Pleurodynia Clinical Presentation

Updated: Dec 08, 2020
  • Author: Irina Petrache, MD; Chief Editor: Zab Mosenifar, MD, FACP, FCCP  more...
  • Print

History and Physical Examination

Pleurodynia should be considered in all cases of acute and subacute chest pain that present in the ER or in internal medicine, cardiology, or cardiothoracic surgery outpatient clinics. The onset of chest pain is acute. During attacks, the pain is severe, intense, and excruciating, lasting seconds to a minute. Pain is paroxysmal, occurring in attacks separated by minutes to hours. Severe attacks can result in difficulty breathing. The thoracic pain is usually over the lower ribs and is unilateral, but it can also occur over the front, back, or substernal area. Between attacks, patients usually have a constant, dull, pleuritic chest pain. A very important quality of the pain is its direct relationship to sneezing, coughing, laughing and deep breathing, which can cause the patient to look tachypneic and even diaphoretic. [12] The pain typically lasts 1 to 4 days, although pain lasting as long as 45 days has been reported. [2]

Patients can present with a wide range of signs and symptoms including the following [12] :
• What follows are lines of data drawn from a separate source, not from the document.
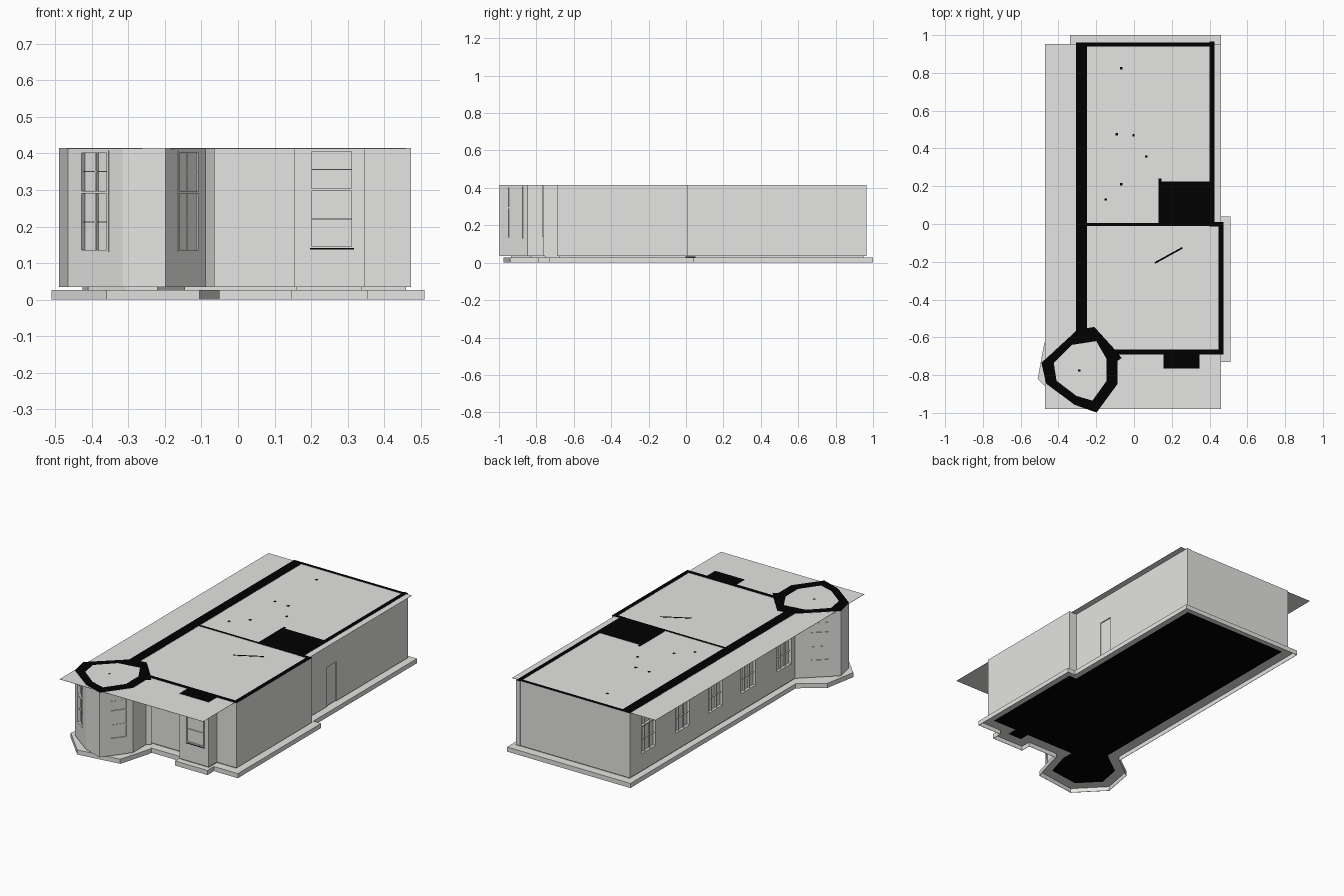
import bpy, bmesh
from math import atan2
from mathutils import Matrix, Vector

if "Cube" in bpy.data.objects:
    bpy.data.objects.remove(bpy.data.objects["Cube"])


def material(name, colour):
    m = bpy.data.materials.new(name)
    m.use_nodes = True
    m.diffuse_color = (*colour, 1)
    bsdf = m.node_tree.nodes["Principled BSDF"]
    bsdf.inputs["Base Color"].default_value = (*colour, 1)
    bsdf.inputs["Roughness"].default_value = 0.9
    return m


GREY = material("plaster grey", (0.78, 0.78, 0.765))
BLACK = material("section black", (0, 0, 0))
FLOOR, TOP = 0.035, 0.415


def finish(name, bm, mats):
    bmesh.ops.recalc_face_normals(bm, faces=bm.faces)
    mesh = bpy.data.meshes.new(name)
    bm.to_mesh(mesh)
    bm.free()
    for m in mats:
        mesh.materials.append(m)
    ob = bpy.data.objects.new(name, mesh)
    bpy.context.scene.collection.objects.link(ob)
    return ob


def prism_bm(points, z0, z1):
    bm = bmesh.new()
    face = bm.faces.new([bm.verts.new((x, y, z0)) for x, y in points])
    res = bmesh.ops.extrude_face_region(bm, geom=[face], use_keep_orig=True)
    for v in res["geom"]:
        if isinstance(v, bmesh.types.BMVert):
            v.co.z = z1
    bmesh.ops.recalc_face_normals(bm, faces=bm.faces)
    return bm


def prism(name, points, z0, z1, mats=(GREY,), black_top=False):
    bm = prism_bm(points, z0, z1)
    if black_top:
        mats = (GREY, BLACK)
        for f in bm.faces:
            f.material_index = int(f.normal.z > 0.9)
    return finish(name, bm, mats)


def rect(x0, x1, y0, y1):
    return [(x0, y0), (x1, y0), (x1, y1), (x0, y1)]


def wall(name, x0, x1, y0, y1):
    return prism(name, rect(x0, x1, y0, y1), FLOOR, TOP, black_top=True)


def add_box(bm, x0, x1, y0, y1, z0, z1, mat):
    c = Vector(((x0 + x1) / 2, (y0 + y1) / 2, (z0 + z1) / 2))
    size = Matrix.Diagonal((x1 - x0, y1 - y0, z1 - z0, 1))
    bmesh.ops.create_cube(bm, size=1, matrix=mat @ Matrix.Translation(c) @ size)


def pocket(host, p, q, at, width, z0, z1, depth):
    """Cut a recess into the host between wall points p and q; return its placement."""
    p, q = Vector(p), Vector(q)
    d, c = q - p, p.lerp(q, at)
    mat = Matrix.Translation((c.x, c.y, 0)) @ Matrix.Rotation(atan2(d.y, d.x), 4, "Z")
    bm = bmesh.new()
    add_box(bm, -width / 2, width / 2, -0.03, depth, z0, z1, mat)
    cutter = finish("cutter", bm, ())
    cutter.hide_render = True
    mod = host.modifiers.new("pocket", "BOOLEAN")
    mod.object, mod.operation, mod.solver = cutter, "DIFFERENCE", "EXACT"
    deps = bpy.context.evaluated_depsgraph_get()
    cut = bpy.data.meshes.new_from_object(host.evaluated_get(deps))
    host.modifiers.clear()
    host.data = cut
    bpy.data.objects.remove(cutter)
    return mat


def window(name, host, p, q, at, width, columns, rows, z0=0.13, z1=0.408, depth=0.015):
    """Recess with casing, meeting rail and glazing bars."""
    mat = pocket(host, p, q, at, width, z0, z1, depth)
    bm = bmesh.new()
    h, f, mid, bar = width / 2, 0.006, (z0 + z1) / 2 + 0.025, depth * 0.4
    for s in (-1, 1):
        a, b = sorted((s * h, s * (h - f)))
        add_box(bm, a, b, -0.002, depth, z0, z1, mat)
    for z in (z0, mid - f / 2, z1 - f):
        add_box(bm, -h, h, -0.001, depth, z, z + f, mat)
    for i in range(1, columns):
        x = -h + width * i / columns
        add_box(bm, x - 0.002, x + 0.002, bar, depth, z0, z1, mat)
    for lo, hi in ((z0, mid), (mid, z1)):
        for i in range(1, rows):
            z = lo + (hi - lo) * i / rows
            add_box(bm, -h, h, bar, depth, z - 0.0015, z + 0.0015, mat)
    finish(name, bm, (GREY,))


# plinth: a ledge with a thin skirt, hollow below, black under the rooms
plinth = [(-0.34, 1.0), (-0.34, -0.53), (-0.475, -0.63), (-0.51, -0.82), (-0.36, -0.975),
          (-0.105, -0.94), (-0.05, -0.75), (-0.05, -0.73), (0.145, -0.73), (0.145, -0.79),
          (0.355, -0.79), (0.355, -0.73), (0.51, -0.73), (0.51, 0.04), (0.46, 0.04), (0.46, 1.0)]
bm = prism_bm(plinth, 0, 0.027)
under = [f for f in bm.faces if f.normal.z < -0.9]
for inset, height in ((0.002, 0), (0.0005, 0.025), (0.0575, 0.025)):
    bmesh.ops.inset_region(bm, faces=under, thickness=inset, use_even_offset=True)
    for v in under[0].verts:
        v.co.z = height
for f in under:
    f.material_index = 1
finish("plinth", bm, (GREY, BLACK))

# turret outline, anticlockwise
turret_plan = [(-0.49, -0.735), (-0.465, -0.845), (-0.315, -0.957), (-0.198, -0.998),
               (-0.088, -0.848), (-0.088, -0.725), (-0.065, -0.71), (-0.11, -0.655),
               (-0.21, -0.545), (-0.30, -0.56)]
turret_room = [(-0.425, -0.735), (-0.41, -0.83), (-0.305, -0.91), (-0.22, -0.935),
               (-0.145, -0.83), (-0.145, -0.715), (-0.2, -0.62), (-0.33, -0.64)]

# floor slabs, set in under the walls
prism("rear_floor", rect(-0.30, 0.41, 0, 0.95), 0.026, 0.037)
prism("front_floor", rect(-0.30, 0.46, -0.68, 0), 0.026, 0.037)
prism("turret_floor", turret_room, 0.026, 0.037)
prism("bay_floor", rect(0.16, 0.34, -0.755, -0.67), 0.026, 0.037)
prism("side_threshold", rect(0.41, 0.427, 0, 0.05), 0.026, 0.033, (BLACK,))

# ceiling sheet
prism("ceiling", rect(-0.47, 0.46, -0.98, 0.953), 0.4125, 0.414)

# walls
left_wall = wall("left_wall", -0.308, -0.248, -0.58, 0.96)
wall("back_wall", -0.308, 0.425, 0.94, 0.96)
right_wall = wall("rear_right_wall", 0.40, 0.425, 0, 0.965)
wall("partition", -0.25, 0.45, -0.01, 0.005)
wall("front_right_wall", 0.448, 0.474, -0.69, 0.01)
wall("return_wall", 0.40, 0.474, -0.012, 0.01)
wall("front_wall", -0.12, 0.474, -0.69, -0.665)
wall("stair_core", 0.13, 0.42, 0, 0.225)
wall("core_stub", 0.13, 0.145, 0.2, 0.24)
bay = wall("front_bay", 0.155, 0.346, -0.765, -0.67)
turret = prism("turret", turret_plan, FLOOR, TOP, black_top=True)
prism("turret_ceiling", turret_room, 0.41, 0.4153)

# windows; two of the turret's are nearly flush
for i, y in enumerate((0.79, 0.475, 0.17, -0.135, -0.465)):
    window(f"side_window_{i + 1}", left_wall, (-0.308, y + 0.1), (-0.308, y - 0.1), 0.5, 0.145, 3, 2)
for name, edge, at, width, depth in (("turret_left_window", 1, 0.48, 0.098, 0.015),
                                     ("turret_right_window", 3, 0.57, 0.1, 0.004),
                                     ("turret_rear_window", 9, 0.56, 0.107, 0.003)):
    p, q = turret_plan[edge], turret_plan[(edge + 1) % len(turret_plan)]
    window(name, turret, p, q, at, width, 2, 2, depth=depth)
window("bay_window", bay, (0.155, -0.765), (0.346, -0.765), 0.535, 0.12, 1, 2,
       z0=0.14, z1=0.411, depth=0.008)
prism("bay_sill_gap", rect(0.197, 0.317, -0.768, -0.76), 0.137, 0.141, (BLACK,))

# side door recess
pocket(right_wall, (0.425, 0.2), (0.425, 0.32), 0.5, 0.085, 0.02, 0.265, 0.006)

# open door leaf and ceiling points
prism("door_leaf", [(0.113, -0.21), (0.258, -0.13), (0.254, -0.122), (0.109, -0.202)],
      0.40, TOP, (BLACK,))
spots = ((-0.068, 0.825), (-0.092, 0.475), (-0.003, 0.47), (0.065, 0.357),
         (-0.068, 0.21), (-0.15, 0.13), (-0.29, -0.776))
for i, (x, y) in enumerate(spots):
    r = 0.006
    prism(f"ceiling_point_{i + 1}", rect(x - r, x + r, y - r, y + r), 0.40, 0.4156, (BLACK,))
  • Upper respiratory tract symptoms, including sore throat (85%)
  • Acute and subacute chest pain
  • Constitutional symptoms, including headaches (50%), fever (97%), and malaise
  • Gastrointestinal symptoms, including nausea, vomiting, diarrhea (50%); abdominal pain (usually in the epigastric area) in children
  • Testicular pain (ie, orchitis) in 10% of males
  • Dermatitis (25%) and otitis (25%)